From the listing below, pull out all lines with "bulge" in them.

### Data ###

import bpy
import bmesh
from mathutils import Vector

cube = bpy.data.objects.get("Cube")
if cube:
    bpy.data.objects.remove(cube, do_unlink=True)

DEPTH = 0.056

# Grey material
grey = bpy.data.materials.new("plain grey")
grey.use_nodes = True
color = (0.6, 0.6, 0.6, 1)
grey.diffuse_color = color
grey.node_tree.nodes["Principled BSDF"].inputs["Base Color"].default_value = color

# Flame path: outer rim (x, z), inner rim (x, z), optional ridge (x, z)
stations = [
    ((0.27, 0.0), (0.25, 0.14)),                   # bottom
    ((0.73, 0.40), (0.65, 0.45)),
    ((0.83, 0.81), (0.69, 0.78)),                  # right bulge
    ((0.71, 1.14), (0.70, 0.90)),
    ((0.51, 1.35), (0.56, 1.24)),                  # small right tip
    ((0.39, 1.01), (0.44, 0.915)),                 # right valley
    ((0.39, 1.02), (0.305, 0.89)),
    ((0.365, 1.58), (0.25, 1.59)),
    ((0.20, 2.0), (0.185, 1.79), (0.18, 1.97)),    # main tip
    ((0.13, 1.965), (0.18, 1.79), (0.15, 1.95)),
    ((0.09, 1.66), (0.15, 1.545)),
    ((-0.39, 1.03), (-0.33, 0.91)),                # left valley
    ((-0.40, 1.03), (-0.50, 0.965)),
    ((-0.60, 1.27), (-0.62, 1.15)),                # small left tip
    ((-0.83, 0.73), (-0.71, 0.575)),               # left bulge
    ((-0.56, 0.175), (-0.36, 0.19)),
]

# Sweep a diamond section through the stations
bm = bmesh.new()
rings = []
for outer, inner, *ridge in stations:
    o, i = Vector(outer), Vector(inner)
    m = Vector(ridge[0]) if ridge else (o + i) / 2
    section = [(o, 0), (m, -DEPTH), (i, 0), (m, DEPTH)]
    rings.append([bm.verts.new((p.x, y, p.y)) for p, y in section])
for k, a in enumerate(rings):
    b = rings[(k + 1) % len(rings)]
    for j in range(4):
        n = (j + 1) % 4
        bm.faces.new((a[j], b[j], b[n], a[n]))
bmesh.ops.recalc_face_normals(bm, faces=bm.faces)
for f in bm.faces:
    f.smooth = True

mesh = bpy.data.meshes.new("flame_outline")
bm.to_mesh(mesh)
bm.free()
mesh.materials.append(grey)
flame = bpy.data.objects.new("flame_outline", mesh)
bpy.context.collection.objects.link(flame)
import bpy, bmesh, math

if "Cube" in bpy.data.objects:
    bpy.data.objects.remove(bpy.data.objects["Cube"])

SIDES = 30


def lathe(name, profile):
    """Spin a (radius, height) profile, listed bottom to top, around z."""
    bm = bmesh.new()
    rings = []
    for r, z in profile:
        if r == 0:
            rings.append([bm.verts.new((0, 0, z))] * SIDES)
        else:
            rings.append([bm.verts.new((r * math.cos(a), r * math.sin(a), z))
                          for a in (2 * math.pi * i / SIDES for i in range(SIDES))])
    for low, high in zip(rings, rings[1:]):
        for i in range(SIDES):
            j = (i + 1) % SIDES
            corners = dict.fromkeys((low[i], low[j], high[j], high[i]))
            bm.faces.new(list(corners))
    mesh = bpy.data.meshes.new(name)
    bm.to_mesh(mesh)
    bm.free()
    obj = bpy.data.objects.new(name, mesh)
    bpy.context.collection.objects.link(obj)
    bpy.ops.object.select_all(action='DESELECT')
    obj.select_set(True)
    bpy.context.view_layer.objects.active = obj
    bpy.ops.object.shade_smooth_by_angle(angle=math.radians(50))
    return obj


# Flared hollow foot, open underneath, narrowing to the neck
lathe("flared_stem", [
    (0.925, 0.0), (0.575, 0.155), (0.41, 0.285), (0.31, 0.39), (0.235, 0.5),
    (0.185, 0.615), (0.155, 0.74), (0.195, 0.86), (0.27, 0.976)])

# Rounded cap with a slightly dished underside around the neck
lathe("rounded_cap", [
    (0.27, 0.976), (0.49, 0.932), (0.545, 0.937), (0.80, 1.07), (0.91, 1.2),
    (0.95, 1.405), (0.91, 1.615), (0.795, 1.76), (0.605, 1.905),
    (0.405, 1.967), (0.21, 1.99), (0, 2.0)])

###

▶ _Answer_
    ((0.83, 0.81), (0.69, 0.78)),                  # right bulge
    ((-0.83, 0.73), (-0.71, 0.575)),               # left bulge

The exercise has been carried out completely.